Education Reporter

Robby Korth joined StateImpact Oklahoma in October 2019, focusing on education reporting.

He grew up in Ardmore, Oklahoma and Fayetteville, Arkansas, and graduated from the University of Nebraska with a Journalism degree.

Robby has reported for several newspapers, most recently covering higher education and other topics for The Roanoke Times in southwest Virginia. While there, he co-created the podcast Septic, spending a year reporting on the story of a missing five-year-old boy, the discovery of his body in a septic tank a few days after his disappearance, and the subsequent court trial of his mother.
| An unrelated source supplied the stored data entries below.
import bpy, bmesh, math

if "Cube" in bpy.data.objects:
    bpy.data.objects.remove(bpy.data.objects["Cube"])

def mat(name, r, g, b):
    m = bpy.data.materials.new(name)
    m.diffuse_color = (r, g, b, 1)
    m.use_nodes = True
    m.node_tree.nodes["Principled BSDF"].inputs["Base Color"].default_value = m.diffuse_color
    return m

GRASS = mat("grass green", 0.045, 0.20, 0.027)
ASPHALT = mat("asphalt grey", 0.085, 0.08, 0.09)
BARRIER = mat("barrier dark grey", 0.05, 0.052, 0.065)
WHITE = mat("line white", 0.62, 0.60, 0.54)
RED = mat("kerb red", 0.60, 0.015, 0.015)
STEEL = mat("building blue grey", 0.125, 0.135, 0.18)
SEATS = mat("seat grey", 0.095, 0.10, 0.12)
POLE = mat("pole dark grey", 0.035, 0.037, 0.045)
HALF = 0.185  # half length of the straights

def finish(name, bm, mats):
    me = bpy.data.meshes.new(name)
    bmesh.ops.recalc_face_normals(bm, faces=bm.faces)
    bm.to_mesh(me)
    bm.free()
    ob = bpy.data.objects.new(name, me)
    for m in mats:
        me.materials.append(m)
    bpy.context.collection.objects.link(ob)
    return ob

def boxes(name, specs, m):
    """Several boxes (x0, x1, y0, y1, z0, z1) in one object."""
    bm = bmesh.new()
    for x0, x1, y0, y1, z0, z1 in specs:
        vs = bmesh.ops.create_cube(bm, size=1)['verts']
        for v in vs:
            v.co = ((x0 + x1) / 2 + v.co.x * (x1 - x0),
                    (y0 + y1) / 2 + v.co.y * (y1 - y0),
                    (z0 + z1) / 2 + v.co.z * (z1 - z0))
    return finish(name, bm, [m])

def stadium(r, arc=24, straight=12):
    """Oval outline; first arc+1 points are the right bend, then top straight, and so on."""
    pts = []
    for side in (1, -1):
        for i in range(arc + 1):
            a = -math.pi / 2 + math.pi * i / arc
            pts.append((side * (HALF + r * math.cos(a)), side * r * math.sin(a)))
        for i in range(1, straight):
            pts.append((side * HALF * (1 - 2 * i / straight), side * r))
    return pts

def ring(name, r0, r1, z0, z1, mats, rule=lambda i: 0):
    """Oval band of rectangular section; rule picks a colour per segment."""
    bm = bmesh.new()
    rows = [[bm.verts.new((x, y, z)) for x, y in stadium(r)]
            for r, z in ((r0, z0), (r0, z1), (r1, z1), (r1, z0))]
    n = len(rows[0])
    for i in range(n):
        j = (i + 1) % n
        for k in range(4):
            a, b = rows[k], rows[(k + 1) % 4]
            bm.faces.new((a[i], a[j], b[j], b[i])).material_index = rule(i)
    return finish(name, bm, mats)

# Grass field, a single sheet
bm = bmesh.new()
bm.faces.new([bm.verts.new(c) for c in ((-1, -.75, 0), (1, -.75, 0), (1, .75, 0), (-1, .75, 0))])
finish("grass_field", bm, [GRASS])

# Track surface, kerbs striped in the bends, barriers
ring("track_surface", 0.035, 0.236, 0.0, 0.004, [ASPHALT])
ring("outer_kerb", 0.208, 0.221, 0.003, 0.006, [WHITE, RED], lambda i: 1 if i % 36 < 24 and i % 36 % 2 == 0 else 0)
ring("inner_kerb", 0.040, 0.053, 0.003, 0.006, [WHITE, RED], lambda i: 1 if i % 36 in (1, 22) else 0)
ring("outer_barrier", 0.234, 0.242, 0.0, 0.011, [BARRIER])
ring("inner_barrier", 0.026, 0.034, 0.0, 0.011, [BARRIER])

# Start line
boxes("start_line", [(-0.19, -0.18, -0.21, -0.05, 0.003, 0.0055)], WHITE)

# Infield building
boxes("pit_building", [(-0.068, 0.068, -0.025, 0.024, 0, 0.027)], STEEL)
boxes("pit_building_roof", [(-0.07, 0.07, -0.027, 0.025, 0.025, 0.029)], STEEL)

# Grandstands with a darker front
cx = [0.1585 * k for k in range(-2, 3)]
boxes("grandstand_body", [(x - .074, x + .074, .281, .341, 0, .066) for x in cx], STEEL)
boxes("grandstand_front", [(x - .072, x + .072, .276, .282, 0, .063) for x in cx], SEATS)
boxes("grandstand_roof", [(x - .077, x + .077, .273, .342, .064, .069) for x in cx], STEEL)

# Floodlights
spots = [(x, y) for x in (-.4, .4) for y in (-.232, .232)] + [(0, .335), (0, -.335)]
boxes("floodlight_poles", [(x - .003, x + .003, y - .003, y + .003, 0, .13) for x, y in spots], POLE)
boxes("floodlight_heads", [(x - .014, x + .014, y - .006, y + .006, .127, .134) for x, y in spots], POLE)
Although the story was of particular interest to residents in Virginia, the podcast gained a larger audience and was named as a New and Noteworthy podcast by Apple Podcasts.

On a personal note, Robby loves trivia games and won his elementary school's geography bee in fifth grade.
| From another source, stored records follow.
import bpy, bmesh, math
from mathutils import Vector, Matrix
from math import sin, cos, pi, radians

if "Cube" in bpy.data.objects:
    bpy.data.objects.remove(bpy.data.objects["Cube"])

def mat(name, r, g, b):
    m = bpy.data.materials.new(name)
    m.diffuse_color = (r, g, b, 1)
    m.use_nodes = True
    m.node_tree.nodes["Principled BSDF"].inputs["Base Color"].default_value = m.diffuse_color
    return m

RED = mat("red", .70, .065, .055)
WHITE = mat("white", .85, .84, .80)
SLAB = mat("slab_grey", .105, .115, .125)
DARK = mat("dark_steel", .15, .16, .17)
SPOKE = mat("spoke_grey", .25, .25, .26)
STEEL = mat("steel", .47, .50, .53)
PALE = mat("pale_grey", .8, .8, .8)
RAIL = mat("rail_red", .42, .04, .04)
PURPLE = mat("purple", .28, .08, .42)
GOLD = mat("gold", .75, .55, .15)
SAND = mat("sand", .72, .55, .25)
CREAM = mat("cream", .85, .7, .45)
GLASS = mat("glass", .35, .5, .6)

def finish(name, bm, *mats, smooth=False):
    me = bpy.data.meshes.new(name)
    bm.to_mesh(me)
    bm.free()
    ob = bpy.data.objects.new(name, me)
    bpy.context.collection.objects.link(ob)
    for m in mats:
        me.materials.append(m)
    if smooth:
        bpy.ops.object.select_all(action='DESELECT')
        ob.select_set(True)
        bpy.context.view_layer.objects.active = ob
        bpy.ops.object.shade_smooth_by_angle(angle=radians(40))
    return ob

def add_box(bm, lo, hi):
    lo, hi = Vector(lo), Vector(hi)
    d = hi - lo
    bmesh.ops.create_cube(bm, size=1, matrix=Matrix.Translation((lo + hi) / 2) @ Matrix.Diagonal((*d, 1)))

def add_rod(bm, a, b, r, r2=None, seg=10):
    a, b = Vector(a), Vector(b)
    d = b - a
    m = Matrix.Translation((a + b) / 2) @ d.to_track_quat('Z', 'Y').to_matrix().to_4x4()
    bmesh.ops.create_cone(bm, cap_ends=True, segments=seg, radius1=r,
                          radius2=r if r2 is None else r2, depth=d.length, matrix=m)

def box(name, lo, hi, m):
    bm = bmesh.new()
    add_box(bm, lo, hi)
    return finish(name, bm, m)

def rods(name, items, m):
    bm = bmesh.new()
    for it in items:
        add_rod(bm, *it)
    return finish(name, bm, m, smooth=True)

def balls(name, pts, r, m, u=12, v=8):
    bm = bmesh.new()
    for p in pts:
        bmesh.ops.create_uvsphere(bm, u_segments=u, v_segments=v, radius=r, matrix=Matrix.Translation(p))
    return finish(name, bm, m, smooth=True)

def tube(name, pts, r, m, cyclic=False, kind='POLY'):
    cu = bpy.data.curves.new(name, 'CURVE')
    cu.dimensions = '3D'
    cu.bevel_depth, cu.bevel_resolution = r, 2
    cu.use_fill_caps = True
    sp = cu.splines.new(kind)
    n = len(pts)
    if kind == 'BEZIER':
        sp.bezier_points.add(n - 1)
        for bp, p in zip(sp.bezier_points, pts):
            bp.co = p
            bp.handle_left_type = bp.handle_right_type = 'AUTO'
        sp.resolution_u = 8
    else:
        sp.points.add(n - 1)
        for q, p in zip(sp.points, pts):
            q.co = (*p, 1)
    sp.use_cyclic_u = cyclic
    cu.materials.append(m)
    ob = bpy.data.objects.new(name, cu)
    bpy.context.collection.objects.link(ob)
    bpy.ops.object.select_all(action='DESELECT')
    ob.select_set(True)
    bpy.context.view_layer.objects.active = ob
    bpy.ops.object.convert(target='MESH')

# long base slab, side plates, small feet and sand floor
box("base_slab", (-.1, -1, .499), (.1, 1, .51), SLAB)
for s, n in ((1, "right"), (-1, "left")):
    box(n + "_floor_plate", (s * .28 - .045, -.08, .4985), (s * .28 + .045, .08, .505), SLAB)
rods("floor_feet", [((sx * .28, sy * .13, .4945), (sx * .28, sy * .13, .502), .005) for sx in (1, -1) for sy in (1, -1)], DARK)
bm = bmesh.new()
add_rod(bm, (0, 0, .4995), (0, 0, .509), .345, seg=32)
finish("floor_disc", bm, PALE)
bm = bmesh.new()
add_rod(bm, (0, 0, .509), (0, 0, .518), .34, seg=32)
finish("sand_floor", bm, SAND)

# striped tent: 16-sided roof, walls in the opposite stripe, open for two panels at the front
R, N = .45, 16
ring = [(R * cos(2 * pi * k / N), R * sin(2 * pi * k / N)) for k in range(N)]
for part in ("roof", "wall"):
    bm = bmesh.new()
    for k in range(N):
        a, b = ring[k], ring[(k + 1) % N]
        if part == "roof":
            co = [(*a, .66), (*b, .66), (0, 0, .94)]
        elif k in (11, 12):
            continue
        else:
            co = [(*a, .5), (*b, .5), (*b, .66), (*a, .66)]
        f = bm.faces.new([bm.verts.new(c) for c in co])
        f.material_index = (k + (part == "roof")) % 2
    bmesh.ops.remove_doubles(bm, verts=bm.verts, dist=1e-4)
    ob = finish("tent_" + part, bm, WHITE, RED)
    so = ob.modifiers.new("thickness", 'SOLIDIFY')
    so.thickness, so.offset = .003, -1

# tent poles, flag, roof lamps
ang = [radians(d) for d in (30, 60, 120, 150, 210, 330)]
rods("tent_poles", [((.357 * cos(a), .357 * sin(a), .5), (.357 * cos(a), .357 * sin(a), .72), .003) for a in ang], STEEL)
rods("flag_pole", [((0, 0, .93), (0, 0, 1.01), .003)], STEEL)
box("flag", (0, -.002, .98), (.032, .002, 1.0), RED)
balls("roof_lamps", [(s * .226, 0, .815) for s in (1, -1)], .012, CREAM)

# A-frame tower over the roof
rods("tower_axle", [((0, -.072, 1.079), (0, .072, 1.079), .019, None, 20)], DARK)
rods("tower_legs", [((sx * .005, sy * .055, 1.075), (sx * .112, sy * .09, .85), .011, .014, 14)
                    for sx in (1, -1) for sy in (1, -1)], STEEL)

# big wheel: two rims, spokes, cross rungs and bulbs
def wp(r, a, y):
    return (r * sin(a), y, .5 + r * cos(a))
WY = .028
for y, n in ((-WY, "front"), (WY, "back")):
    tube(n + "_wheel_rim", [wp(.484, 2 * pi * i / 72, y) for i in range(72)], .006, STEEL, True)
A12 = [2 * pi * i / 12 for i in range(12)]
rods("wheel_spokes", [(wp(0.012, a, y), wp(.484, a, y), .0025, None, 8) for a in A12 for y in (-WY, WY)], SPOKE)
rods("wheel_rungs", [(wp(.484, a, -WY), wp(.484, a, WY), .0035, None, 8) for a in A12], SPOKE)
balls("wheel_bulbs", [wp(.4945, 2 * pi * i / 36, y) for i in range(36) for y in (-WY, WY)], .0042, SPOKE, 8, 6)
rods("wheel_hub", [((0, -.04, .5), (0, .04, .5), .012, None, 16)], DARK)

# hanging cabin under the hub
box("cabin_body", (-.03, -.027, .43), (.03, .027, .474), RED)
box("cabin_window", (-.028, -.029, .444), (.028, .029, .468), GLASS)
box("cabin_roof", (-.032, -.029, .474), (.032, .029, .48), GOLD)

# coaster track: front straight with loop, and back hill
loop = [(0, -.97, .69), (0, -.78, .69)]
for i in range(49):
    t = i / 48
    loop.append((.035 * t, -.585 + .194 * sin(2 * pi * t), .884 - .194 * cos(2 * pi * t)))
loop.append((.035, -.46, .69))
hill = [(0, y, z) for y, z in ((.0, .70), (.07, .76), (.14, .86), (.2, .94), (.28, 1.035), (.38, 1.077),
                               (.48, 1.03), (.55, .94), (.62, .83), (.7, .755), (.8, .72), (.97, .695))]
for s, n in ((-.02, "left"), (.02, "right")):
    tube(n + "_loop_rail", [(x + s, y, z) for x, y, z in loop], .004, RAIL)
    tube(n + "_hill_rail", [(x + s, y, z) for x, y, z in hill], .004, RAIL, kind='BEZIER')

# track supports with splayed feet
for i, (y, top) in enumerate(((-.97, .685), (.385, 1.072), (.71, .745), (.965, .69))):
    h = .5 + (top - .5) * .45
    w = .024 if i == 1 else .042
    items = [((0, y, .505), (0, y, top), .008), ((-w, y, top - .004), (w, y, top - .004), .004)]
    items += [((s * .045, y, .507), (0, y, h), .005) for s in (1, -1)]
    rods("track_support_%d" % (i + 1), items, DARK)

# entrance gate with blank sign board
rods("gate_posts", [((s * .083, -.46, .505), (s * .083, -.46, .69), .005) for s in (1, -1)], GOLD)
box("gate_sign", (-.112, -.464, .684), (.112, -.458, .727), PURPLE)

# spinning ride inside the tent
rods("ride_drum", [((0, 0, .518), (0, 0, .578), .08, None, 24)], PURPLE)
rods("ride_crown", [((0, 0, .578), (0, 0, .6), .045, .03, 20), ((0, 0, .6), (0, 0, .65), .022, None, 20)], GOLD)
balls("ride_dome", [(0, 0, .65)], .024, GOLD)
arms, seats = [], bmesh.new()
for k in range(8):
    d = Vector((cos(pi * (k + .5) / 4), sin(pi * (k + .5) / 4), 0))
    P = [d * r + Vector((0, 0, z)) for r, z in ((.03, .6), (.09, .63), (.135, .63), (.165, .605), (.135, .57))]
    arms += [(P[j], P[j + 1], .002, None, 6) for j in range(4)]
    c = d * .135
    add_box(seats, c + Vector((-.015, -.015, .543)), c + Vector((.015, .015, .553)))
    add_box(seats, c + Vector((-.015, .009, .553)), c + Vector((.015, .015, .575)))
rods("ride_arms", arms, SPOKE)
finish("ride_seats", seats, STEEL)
Ways to Connect

Facebook

Summer camps across Oklahoma are going to look different this year. COVID-19 is forcing camps to cancel, go digital or take extreme measures to keep campers safe.

The state’s reopening plan said summer camps could begin June 1, but the decision to open this summer has weighed heavily on Tom Graney, the executive director of New Life Ranch in Colcord, Okla.
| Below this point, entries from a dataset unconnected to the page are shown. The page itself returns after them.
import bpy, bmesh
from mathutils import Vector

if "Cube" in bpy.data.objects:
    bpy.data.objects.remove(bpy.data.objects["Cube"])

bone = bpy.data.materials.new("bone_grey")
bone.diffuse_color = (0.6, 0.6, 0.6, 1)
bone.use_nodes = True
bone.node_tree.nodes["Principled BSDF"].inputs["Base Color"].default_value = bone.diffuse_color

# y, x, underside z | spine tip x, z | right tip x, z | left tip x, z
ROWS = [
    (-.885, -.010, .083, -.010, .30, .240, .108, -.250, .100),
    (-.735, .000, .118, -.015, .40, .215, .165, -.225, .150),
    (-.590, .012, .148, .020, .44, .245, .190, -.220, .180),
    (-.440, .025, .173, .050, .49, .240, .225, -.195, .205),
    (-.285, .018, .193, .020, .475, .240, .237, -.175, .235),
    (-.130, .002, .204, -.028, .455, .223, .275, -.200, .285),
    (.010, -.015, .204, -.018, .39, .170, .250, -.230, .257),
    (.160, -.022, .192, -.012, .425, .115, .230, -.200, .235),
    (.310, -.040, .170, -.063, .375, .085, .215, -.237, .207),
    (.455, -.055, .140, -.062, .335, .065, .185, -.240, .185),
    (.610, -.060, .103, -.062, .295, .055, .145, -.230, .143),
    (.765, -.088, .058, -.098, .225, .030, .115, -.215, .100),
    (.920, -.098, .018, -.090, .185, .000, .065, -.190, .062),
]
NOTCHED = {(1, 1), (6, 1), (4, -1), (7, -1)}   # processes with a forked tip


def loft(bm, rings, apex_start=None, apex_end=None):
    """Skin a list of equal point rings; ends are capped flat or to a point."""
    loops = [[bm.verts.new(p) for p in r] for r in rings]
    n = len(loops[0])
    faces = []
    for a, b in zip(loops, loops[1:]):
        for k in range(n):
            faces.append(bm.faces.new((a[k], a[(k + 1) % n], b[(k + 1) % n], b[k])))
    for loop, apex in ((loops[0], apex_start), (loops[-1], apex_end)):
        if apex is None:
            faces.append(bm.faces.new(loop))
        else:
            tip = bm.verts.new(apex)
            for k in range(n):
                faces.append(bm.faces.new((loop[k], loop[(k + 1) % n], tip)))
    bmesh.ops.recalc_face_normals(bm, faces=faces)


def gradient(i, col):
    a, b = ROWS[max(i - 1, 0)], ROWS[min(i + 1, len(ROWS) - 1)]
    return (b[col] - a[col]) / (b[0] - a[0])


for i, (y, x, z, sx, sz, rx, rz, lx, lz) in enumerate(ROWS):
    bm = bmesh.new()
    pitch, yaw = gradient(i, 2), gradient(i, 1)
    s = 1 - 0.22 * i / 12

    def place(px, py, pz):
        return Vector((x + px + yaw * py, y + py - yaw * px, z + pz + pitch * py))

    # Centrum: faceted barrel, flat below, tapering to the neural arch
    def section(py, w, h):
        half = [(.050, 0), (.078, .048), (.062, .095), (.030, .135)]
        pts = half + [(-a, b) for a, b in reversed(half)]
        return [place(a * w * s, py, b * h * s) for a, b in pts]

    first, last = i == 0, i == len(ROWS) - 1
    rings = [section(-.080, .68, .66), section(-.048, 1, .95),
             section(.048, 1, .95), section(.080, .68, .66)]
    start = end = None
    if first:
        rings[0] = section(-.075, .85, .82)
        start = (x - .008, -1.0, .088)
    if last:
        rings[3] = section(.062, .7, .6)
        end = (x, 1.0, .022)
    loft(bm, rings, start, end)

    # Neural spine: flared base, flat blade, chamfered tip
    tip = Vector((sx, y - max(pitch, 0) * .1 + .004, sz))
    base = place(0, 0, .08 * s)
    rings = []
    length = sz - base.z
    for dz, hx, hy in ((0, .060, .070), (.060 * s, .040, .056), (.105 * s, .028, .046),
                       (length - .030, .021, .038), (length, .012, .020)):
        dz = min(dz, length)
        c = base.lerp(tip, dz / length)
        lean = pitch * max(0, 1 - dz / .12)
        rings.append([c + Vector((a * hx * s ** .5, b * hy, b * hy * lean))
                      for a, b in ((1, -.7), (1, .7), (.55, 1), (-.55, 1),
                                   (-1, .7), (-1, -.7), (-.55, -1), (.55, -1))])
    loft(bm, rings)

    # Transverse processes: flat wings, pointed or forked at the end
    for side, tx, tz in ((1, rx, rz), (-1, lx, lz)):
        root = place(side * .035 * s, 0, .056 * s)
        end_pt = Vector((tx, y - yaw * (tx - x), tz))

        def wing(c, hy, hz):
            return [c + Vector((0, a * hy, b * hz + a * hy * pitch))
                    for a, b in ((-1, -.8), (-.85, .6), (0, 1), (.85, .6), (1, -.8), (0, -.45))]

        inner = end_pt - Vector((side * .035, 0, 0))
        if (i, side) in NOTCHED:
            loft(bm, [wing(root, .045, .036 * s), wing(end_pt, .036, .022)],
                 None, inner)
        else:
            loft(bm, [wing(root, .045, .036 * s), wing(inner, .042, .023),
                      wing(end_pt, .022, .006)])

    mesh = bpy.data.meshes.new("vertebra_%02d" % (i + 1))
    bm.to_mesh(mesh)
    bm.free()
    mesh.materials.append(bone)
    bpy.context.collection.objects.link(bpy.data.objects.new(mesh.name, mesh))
"We’ve had lots of agonizing, frustrating, stimulating conversations and debate about... so we’ve got the OK, but does that mean we do it?," Graney said.

Mairead Todd / KOSU

KOSU is continuing to cover the developing story around coronavirus in Oklahoma. Bookmark this page for the latest updates.

A photo of a child playing with car toys.
Sandy Millar / Unsplash

Childcare centers across Oklahoma are slowly starting to reopen after the coronavirus forced many to close.

More than 650 out of almost 3,000 childcare centers statewide are temporarily closed because of challenges created by the coronavirus.

A Department of Human Services spokeswoman says those shuttered centers could serve as many as 35,000 children.

Joe Wertz / StateImpact Oklahoma

The body that oversees high school sports narrowly voted Friday to not approve rules to phase in summer activities.

The Oklahoma Secondary School Activities Association board of directors voted 7-6 Friday to reject a proposed plan that would have eased into high school sport summer activities.

The rejection paves the way for schools to begin hosting sporting clinic and camps the first week of June as long as there aren’t any superseding local or state restrictions.

Johnny McClung / Unsplash

Oklahoma will now screen for dyslexia, the most common learning disability.

House Bill 2804 was signed by Governor Kevin Stitt on Tuesday. The measure will require dyslexia screening for students reading below grade level in kindergarten through third grade.

Screenshot

Oklahoma Gov. Kevin Stitt laid out a timeline for local governments to start getting payments from the federal CARES Act at a press conference Wednesday afternoon.

CARES Act funds totalling $1.2 billion will be dispersed to local governments throughout Oklahoma.

Stillwater Police

Alberto Morejon, a leader of the 2018 state teacher walkout, was arrested Tuesday for making lewd proposals to a minor.

The social studies teacher from Stillwater was arrested for sending sexual messages to a former student. No other details have been released.

Emily Wendler / StateImpact Oklahoma

Oklahoma Gov. Kevin Stitt signed a law Monday that reforms virtual charter school rules.

House Bill 2905, authored by Tulsa Republican Sheila Dills, will increase virtual charter school transparency and tweak policies lawmakers found problematic.

Virtual charters will be required to host orientations, increase required participation and limit the number of times students can transfer.

Because of a legislative session shortened by COVID-19, only a handful of education policy bills moved through the House and Senate to make it to the governor’s desk.

Time constraints meant only the bills most important to lawmakers could make it to Gov. Kevin Stitt.

So a hodgepodge of priority education legislation is currently being considered by the governor.

If signed by the governor, they would tweak virtual charter school rules, combat the teacher shortage and take other narrow measures.

Robby Korth / StateImpact Oklahoma

School is about to be out for summer.

Spring 2020 was a semester like no other after Oklahoma schools switched to a distance learning environment to combat the spread of COVID-19.

Pages